Task item:
Go through the entries and copy every line that has the string "Vector" in it.

Supplied material:
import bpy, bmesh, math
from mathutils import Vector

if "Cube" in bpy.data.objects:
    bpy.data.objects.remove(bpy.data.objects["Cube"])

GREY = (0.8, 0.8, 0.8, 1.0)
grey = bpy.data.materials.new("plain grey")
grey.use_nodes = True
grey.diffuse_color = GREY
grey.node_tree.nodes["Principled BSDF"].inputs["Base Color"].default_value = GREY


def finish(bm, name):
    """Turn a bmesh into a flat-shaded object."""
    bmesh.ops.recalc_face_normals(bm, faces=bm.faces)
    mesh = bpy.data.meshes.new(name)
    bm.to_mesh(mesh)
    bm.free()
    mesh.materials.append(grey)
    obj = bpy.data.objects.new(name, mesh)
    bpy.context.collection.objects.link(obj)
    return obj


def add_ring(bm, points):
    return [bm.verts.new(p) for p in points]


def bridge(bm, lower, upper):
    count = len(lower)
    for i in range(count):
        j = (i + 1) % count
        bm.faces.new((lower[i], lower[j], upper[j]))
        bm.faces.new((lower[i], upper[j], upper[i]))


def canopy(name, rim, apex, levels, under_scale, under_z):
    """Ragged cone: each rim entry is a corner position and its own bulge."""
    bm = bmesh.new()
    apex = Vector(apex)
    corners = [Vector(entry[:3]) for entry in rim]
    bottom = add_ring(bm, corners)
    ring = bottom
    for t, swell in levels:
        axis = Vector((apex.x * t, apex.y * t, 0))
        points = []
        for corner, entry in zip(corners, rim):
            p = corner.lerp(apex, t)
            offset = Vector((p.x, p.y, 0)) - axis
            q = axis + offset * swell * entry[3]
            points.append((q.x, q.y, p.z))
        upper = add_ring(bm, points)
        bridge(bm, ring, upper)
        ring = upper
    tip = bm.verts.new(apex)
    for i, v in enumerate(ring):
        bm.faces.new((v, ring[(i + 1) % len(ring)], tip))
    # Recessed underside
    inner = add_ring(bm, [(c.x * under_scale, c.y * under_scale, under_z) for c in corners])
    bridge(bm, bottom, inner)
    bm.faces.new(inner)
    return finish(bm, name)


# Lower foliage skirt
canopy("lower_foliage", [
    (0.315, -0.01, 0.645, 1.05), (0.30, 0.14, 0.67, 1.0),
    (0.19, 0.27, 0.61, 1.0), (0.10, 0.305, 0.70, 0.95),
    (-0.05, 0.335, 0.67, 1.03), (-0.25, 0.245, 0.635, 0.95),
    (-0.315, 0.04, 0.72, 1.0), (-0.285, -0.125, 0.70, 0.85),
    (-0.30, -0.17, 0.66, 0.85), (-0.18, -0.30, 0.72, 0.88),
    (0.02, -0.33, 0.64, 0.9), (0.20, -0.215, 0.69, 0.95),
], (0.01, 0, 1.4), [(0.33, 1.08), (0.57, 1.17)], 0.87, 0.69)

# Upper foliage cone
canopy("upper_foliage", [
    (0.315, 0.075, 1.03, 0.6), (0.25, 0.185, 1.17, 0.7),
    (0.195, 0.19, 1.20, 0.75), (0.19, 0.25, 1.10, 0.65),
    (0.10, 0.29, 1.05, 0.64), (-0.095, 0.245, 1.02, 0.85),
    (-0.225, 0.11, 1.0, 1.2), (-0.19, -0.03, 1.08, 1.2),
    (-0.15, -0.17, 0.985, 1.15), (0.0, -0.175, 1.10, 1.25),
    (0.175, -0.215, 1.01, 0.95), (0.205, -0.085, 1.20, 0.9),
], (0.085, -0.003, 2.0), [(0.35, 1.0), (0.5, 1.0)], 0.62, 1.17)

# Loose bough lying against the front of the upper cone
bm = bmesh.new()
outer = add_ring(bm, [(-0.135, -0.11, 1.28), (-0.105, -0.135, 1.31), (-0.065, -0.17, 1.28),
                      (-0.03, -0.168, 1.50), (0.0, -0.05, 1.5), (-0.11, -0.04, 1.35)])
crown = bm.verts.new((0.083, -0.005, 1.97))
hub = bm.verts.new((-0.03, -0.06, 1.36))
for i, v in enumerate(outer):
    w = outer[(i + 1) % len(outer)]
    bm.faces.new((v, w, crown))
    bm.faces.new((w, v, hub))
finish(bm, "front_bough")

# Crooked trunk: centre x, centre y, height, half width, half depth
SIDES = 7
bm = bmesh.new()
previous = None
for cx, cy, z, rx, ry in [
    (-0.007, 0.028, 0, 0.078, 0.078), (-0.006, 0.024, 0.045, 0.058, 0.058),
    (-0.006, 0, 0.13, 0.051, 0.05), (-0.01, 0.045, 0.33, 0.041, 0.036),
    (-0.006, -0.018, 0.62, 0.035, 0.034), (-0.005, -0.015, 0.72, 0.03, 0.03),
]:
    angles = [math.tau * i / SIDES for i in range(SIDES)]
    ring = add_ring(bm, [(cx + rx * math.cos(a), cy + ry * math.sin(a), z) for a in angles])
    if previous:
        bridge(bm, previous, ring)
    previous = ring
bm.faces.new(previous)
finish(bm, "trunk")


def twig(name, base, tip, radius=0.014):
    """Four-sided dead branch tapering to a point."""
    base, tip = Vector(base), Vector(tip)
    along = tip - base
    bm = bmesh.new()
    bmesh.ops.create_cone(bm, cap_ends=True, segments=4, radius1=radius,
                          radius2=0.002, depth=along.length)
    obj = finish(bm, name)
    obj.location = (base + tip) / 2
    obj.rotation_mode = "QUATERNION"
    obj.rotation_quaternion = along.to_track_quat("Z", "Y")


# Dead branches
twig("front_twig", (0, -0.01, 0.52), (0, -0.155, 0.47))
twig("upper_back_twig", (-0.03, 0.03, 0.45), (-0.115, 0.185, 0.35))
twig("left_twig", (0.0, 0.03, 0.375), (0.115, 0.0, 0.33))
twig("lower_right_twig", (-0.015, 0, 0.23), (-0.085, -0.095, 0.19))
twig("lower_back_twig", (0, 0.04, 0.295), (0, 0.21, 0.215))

Written response:
from mathutils import Vector
    apex = Vector(apex)
    corners = [Vector(entry[:3]) for entry in rim]
        axis = Vector((apex.x * t, apex.y * t, 0))
            offset = Vector((p.x, p.y, 0)) - axis
    base, tip = Vector(base), Vector(tip)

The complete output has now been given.